Not being THERE at the time, I am certainly not qualified to point fingers. I can, however, ask a few questions. If an employee was working on a car/engine, or other on-track equipment, how is it that this equipment wasn't IN a rip track with BLUE FLAG protection? Why is it that equipment being worked on is not "in the clear", or on tracks with sufficient separation that work crews (car pecks, etc) can do so safely without being affected by movement on adjacent tracks? How did the employee manage to HAVE his arm UNDER the car(s) to BE run over in the first place? Did someone shove in/couple to the cut he was working on? The way this is presented is very fuzzy and unclear and tends to present ONE side of the incident.

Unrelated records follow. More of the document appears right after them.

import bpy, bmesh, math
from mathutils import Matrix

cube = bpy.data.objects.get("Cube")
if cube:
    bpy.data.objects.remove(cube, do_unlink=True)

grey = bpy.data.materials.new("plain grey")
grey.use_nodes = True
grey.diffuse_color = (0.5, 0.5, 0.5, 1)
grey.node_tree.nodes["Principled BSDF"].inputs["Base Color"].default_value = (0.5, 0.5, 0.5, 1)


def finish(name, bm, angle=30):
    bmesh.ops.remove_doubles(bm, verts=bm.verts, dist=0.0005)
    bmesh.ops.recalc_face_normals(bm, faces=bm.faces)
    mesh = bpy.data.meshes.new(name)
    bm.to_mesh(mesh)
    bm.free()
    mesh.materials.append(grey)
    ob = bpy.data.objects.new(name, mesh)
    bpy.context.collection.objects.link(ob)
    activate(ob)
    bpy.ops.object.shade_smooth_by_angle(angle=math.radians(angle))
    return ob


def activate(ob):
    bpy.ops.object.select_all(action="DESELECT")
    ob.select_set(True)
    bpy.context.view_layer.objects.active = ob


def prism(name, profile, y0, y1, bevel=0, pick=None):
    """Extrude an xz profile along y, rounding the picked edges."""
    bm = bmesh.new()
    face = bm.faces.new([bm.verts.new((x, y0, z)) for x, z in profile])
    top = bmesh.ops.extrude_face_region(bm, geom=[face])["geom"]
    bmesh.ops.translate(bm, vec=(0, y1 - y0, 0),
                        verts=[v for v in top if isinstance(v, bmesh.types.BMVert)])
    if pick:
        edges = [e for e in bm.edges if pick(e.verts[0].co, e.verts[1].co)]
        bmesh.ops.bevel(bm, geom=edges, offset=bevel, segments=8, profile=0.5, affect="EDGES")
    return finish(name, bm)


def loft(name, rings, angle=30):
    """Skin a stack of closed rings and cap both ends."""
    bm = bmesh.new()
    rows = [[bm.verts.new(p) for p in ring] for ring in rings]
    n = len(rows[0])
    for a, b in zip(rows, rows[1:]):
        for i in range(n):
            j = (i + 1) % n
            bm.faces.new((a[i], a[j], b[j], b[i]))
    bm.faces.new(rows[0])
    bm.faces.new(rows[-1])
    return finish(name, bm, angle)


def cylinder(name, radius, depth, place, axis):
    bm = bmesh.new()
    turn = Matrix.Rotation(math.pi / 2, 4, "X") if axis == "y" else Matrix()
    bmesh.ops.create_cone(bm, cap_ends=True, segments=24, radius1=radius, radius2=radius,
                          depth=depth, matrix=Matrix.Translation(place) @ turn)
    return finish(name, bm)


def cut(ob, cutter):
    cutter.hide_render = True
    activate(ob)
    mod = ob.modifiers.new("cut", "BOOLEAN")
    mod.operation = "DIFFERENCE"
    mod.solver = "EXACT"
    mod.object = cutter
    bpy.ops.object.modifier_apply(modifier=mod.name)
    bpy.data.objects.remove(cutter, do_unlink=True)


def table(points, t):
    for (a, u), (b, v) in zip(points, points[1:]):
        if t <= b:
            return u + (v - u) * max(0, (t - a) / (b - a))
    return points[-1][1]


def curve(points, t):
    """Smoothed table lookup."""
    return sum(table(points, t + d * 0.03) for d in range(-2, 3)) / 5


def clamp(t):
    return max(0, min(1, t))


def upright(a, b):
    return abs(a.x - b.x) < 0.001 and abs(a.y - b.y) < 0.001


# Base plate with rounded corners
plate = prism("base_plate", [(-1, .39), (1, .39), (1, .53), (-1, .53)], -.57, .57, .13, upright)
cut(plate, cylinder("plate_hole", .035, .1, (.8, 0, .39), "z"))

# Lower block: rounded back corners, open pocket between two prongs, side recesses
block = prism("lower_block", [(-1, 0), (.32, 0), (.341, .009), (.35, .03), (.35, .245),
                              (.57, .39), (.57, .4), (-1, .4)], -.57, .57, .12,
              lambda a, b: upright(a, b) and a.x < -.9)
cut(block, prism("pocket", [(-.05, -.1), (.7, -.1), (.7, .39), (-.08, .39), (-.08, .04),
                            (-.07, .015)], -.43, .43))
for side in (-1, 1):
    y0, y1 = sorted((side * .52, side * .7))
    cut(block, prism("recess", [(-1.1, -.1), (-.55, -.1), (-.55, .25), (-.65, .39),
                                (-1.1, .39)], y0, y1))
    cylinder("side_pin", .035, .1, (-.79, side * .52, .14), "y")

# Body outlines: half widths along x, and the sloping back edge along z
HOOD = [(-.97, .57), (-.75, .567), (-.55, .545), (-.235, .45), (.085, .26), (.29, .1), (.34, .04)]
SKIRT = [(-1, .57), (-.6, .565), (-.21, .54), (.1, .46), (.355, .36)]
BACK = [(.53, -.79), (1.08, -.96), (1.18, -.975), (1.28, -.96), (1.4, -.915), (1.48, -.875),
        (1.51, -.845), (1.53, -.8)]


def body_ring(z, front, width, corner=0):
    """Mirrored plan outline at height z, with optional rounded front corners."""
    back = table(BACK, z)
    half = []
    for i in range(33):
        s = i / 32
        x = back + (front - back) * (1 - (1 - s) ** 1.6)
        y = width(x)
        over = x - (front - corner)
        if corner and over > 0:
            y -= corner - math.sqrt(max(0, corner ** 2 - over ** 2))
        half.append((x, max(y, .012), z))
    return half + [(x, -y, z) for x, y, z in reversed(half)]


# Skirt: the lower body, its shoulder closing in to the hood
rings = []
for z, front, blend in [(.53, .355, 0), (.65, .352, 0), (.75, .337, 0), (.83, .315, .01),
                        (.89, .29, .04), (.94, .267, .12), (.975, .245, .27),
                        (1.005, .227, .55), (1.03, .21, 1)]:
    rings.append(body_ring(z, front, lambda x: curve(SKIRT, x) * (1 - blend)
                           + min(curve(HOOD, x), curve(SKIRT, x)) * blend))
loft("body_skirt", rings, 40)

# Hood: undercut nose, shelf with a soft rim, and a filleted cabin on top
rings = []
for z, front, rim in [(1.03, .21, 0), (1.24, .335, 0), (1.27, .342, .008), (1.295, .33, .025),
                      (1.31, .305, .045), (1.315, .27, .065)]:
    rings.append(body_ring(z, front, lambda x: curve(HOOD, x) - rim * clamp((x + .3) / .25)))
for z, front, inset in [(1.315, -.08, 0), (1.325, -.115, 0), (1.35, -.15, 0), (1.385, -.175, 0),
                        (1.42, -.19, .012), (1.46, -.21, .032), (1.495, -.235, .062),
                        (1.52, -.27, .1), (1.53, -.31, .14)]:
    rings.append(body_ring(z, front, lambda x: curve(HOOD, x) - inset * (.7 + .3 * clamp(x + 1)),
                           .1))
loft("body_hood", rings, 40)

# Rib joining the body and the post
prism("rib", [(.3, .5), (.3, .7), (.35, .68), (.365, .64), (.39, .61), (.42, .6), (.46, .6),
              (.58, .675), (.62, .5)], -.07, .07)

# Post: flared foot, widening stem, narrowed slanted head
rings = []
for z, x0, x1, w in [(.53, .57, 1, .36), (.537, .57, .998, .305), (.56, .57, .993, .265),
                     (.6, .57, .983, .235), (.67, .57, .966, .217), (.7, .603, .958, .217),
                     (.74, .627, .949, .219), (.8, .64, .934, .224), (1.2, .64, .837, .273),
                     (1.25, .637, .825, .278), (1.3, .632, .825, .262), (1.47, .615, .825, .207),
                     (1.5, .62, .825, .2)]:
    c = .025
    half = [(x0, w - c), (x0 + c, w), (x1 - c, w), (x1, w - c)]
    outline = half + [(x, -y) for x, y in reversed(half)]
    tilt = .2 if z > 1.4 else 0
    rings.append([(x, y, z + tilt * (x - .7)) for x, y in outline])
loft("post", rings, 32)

From the standpoint of the safety culture at Norfolk Southern, it would *seem*(?) that this was entirely preventable. "The person most responsible for YOUR Safety is YOU". If you SEE something that is unsafe, You (the employee) are responsible to, first, analyze the scene. 2) Survey any hazards that may be present. 3) Secure the area with flags, locks, tag-outs. 4) Correct any unsafe condition. and 5) If the scene/job is UNSAFE, DON'T UNDERTAKE to do DO it. lest the hearse "UNDERTAKE" YOU!!!
At NS, EVERYONE was/is a "Safety CHAIRMAN".
Surely, there are factors of which I am unaware; that, I admit. I, too, have been pressured to do a job that was unsafe to do, but the company would FIRE YOU if you got caught performing unsafe tasks. Never, never, never place yourself in a situation of known danger. A railroad yard is, by its nature, dangerous. One must ASSUME that anything can happen at any time. Thus NS spent huge amounts of time and huge $$$$$ teaching a SAFETY CULTURE. I saw a supervisor get DEMOTED and transferred because he allowed a known defect to exist in a forklift and did not correct it immediately.
And the final safety rule that kept ME safe out there, "Expect movement on ANY track, at ANY time, from ANY direction. Always."